▶ [EXERCISE GOAL] For this exercise, return exactly the lines of the material below that begin at the one with "(3, 5), (6,), (2, 4))" and stop after the one with "p.use_smooth = True".

-------------------------

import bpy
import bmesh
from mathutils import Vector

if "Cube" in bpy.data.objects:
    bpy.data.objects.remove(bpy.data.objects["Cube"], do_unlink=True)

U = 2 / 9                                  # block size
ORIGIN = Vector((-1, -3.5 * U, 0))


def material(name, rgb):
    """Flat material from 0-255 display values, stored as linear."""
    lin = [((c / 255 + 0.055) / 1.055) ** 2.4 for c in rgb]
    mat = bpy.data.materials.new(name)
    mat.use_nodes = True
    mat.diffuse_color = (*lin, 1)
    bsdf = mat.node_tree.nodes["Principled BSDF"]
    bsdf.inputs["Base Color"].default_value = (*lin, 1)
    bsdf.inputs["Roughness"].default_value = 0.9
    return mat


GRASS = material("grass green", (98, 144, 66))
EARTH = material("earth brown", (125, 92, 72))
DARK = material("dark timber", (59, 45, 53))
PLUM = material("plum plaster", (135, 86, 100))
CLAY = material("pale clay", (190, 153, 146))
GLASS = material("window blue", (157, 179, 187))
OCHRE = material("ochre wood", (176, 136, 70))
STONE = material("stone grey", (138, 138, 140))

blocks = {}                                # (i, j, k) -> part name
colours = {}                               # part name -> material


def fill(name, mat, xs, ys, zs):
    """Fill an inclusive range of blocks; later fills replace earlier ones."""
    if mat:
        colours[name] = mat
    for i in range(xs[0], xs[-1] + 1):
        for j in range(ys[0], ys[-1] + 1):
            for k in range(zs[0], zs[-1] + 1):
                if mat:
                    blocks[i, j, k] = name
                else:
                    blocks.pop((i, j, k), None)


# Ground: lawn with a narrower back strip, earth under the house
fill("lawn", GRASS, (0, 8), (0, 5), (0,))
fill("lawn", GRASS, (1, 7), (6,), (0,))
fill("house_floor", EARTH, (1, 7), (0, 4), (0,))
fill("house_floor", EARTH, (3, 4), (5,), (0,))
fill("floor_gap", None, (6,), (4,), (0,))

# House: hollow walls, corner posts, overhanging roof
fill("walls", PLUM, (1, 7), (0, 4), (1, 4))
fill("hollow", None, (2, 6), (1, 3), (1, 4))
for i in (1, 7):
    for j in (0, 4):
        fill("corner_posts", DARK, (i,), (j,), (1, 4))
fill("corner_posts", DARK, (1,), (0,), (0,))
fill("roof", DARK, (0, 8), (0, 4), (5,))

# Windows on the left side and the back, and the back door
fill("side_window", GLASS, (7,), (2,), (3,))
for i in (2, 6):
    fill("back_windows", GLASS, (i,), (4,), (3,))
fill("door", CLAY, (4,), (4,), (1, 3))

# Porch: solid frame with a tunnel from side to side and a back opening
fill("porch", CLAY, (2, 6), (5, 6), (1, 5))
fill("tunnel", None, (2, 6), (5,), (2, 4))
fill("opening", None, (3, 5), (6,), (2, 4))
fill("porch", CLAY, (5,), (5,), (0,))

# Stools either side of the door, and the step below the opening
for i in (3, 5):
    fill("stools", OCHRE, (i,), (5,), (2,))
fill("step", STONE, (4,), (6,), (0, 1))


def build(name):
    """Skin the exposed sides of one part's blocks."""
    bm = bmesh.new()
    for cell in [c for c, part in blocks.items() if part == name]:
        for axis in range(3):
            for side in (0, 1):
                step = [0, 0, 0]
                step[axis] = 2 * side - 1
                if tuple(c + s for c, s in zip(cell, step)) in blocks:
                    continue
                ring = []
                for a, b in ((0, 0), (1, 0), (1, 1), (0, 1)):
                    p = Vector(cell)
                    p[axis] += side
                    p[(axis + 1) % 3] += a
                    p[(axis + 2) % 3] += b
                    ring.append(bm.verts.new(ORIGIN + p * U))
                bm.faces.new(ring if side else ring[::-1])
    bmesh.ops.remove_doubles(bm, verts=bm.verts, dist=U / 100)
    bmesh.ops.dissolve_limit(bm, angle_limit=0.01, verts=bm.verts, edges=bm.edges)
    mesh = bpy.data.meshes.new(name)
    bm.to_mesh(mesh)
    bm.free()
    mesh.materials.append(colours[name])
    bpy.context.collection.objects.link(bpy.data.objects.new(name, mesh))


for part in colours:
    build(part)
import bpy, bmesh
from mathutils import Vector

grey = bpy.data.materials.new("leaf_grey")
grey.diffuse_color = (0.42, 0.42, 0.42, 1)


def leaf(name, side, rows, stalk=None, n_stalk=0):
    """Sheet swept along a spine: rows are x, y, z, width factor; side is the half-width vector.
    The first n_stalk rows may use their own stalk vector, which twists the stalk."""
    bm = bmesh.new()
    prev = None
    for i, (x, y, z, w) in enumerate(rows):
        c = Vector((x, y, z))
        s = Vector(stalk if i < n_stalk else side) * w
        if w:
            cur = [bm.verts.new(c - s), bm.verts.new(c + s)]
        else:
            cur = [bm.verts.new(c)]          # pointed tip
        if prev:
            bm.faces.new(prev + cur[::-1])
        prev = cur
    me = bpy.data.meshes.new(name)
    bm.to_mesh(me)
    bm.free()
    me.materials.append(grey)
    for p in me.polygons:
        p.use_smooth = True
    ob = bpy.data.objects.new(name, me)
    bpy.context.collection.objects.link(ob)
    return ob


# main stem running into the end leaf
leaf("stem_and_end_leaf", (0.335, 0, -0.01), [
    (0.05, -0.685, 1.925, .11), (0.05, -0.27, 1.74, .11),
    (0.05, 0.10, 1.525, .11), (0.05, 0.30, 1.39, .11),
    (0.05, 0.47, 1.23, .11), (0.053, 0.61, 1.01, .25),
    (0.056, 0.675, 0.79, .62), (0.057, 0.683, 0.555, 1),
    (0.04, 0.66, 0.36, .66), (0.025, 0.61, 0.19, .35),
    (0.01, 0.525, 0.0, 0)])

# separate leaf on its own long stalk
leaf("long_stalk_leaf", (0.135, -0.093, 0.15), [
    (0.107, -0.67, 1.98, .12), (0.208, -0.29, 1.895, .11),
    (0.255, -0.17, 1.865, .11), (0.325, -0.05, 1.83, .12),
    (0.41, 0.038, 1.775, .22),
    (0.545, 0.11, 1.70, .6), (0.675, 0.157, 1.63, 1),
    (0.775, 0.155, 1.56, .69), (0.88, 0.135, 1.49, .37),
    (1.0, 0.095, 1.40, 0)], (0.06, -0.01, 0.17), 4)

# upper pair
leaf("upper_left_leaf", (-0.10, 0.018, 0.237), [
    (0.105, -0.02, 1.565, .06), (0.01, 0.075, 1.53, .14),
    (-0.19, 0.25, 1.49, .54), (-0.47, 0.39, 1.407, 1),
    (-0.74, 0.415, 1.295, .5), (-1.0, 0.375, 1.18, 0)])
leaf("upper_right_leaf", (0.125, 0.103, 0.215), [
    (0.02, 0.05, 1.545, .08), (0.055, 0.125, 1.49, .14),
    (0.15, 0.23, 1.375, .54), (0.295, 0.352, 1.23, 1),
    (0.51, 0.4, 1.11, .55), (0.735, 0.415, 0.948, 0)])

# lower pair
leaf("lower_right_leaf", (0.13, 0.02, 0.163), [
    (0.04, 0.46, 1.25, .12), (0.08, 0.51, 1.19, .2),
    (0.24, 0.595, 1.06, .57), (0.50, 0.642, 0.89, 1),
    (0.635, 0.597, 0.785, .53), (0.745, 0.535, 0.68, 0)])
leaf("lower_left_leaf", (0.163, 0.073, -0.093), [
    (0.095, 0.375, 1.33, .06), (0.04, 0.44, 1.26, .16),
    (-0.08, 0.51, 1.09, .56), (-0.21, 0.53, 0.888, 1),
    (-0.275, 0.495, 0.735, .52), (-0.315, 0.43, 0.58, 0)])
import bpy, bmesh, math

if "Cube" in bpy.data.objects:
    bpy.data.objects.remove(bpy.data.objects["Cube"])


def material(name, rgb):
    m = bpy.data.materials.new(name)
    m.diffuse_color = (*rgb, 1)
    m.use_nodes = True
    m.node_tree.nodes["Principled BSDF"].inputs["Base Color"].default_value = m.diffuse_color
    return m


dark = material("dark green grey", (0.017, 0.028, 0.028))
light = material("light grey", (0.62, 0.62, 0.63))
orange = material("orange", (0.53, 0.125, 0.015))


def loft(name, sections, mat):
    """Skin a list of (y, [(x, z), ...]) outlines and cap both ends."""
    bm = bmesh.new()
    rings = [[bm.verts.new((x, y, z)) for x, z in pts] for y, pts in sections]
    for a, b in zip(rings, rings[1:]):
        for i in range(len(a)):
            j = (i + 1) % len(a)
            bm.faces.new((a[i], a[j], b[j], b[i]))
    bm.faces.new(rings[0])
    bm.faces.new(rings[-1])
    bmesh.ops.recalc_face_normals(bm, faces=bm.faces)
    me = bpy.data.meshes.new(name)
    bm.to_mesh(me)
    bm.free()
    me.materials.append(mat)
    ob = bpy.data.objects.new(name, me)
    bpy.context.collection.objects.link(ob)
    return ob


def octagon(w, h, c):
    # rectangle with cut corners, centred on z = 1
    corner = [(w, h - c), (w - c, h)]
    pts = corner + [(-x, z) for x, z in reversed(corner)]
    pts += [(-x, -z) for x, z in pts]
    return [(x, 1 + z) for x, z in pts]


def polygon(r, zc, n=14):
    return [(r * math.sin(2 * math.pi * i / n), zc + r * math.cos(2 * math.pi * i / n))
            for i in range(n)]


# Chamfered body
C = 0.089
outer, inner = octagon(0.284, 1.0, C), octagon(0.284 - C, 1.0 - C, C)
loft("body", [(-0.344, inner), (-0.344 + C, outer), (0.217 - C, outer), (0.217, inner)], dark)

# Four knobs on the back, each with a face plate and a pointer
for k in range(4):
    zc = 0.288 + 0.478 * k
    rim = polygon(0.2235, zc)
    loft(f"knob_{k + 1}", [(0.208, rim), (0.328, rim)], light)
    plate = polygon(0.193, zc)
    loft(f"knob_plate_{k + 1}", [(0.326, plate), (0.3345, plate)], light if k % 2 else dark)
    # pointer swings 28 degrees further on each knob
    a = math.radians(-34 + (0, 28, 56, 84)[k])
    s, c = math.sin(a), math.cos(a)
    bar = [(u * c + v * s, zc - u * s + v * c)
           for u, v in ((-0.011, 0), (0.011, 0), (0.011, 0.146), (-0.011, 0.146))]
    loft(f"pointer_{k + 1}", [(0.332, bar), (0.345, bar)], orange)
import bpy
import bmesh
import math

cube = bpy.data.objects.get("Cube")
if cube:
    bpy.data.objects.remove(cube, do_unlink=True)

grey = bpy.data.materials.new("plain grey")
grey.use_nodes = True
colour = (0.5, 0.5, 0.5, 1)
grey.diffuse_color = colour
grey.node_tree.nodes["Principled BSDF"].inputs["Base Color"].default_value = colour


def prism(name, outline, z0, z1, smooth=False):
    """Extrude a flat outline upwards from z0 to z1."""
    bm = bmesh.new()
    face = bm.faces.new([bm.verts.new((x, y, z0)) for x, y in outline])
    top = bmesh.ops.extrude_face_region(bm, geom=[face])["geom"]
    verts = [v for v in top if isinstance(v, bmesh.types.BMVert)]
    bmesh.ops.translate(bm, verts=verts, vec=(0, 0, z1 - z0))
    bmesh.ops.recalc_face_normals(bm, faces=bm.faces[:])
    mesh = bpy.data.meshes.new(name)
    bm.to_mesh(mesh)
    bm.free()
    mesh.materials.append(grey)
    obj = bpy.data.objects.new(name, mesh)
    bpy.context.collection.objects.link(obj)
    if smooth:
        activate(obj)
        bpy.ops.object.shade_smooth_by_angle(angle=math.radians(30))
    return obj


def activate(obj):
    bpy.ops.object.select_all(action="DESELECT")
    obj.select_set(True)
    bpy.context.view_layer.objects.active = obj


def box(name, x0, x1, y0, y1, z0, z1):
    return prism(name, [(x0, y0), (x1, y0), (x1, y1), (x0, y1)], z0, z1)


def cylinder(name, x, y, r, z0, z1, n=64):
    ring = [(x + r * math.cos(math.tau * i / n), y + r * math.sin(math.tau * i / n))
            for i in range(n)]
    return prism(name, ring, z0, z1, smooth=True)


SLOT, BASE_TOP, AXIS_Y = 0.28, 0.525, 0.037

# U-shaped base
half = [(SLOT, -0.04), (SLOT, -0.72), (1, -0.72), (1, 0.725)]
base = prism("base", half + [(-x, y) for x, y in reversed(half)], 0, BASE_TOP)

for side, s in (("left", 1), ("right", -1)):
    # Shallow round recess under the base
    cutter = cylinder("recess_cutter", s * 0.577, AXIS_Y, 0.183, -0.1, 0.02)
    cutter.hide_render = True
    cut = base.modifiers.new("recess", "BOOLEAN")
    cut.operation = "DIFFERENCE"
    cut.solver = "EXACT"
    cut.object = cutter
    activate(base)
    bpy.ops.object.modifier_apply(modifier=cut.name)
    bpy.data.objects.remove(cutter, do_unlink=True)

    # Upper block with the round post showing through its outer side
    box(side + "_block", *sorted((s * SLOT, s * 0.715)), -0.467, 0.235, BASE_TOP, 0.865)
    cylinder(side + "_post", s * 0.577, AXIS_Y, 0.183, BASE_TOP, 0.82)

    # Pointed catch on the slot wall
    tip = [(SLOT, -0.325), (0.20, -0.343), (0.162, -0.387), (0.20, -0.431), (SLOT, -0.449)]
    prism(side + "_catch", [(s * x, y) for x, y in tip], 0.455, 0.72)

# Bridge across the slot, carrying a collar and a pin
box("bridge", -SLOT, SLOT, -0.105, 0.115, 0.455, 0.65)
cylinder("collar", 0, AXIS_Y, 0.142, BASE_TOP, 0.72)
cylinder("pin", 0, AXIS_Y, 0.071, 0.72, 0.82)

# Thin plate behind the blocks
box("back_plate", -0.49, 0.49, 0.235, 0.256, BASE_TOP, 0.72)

-------------------------

▶ [FINISHED TASK]
fill("opening", None, (3, 5), (6,), (2, 4))
fill("porch", CLAY, (5,), (5,), (0,))

# Stools either side of the door, and the step below the opening
for i in (3, 5):
    fill("stools", OCHRE, (i,), (5,), (2,))
fill("step", STONE, (4,), (6,), (0, 1))


def build(name):
    """Skin the exposed sides of one part's blocks."""
    bm = bmesh.new()
    for cell in [c for c, part in blocks.items() if part == name]:
        for axis in range(3):
            for side in (0, 1):
                step = [0, 0, 0]
                step[axis] = 2 * side - 1
                if tuple(c + s for c, s in zip(cell, step)) in blocks:
                    continue
                ring = []
                for a, b in ((0, 0), (1, 0), (1, 1), (0, 1)):
                    p = Vector(cell)
                    p[axis] += side
                    p[(axis + 1) % 3] += a
                    p[(axis + 2) % 3] += b
                    ring.append(bm.verts.new(ORIGIN + p * U))
                bm.faces.new(ring if side else ring[::-1])
    bmesh.ops.remove_doubles(bm, verts=bm.verts, dist=U / 100)
    bmesh.ops.dissolve_limit(bm, angle_limit=0.01, verts=bm.verts, edges=bm.edges)
    mesh = bpy.data.meshes.new(name)
    bm.to_mesh(mesh)
    bm.free()
    mesh.materials.append(colours[name])
    bpy.context.collection.objects.link(bpy.data.objects.new(name, mesh))


for part in colours:
    build(part)
import bpy, bmesh
from mathutils import Vector

grey = bpy.data.materials.new("leaf_grey")
grey.diffuse_color = (0.42, 0.42, 0.42, 1)


def leaf(name, side, rows, stalk=None, n_stalk=0):
    """Sheet swept along a spine: rows are x, y, z, width factor; side is the half-width vector.
    The first n_stalk rows may use their own stalk vector, which twists the stalk."""
    bm = bmesh.new()
    prev = None
    for i, (x, y, z, w) in enumerate(rows):
        c = Vector((x, y, z))
        s = Vector(stalk if i < n_stalk else side) * w
        if w:
            cur = [bm.verts.new(c - s), bm.verts.new(c + s)]
        else:
            cur = [bm.verts.new(c)]          # pointed tip
        if prev:
            bm.faces.new(prev + cur[::-1])
        prev = cur
    me = bpy.data.meshes.new(name)
    bm.to_mesh(me)
    bm.free()
    me.materials.append(grey)
    for p in me.polygons:
        p.use_smooth = True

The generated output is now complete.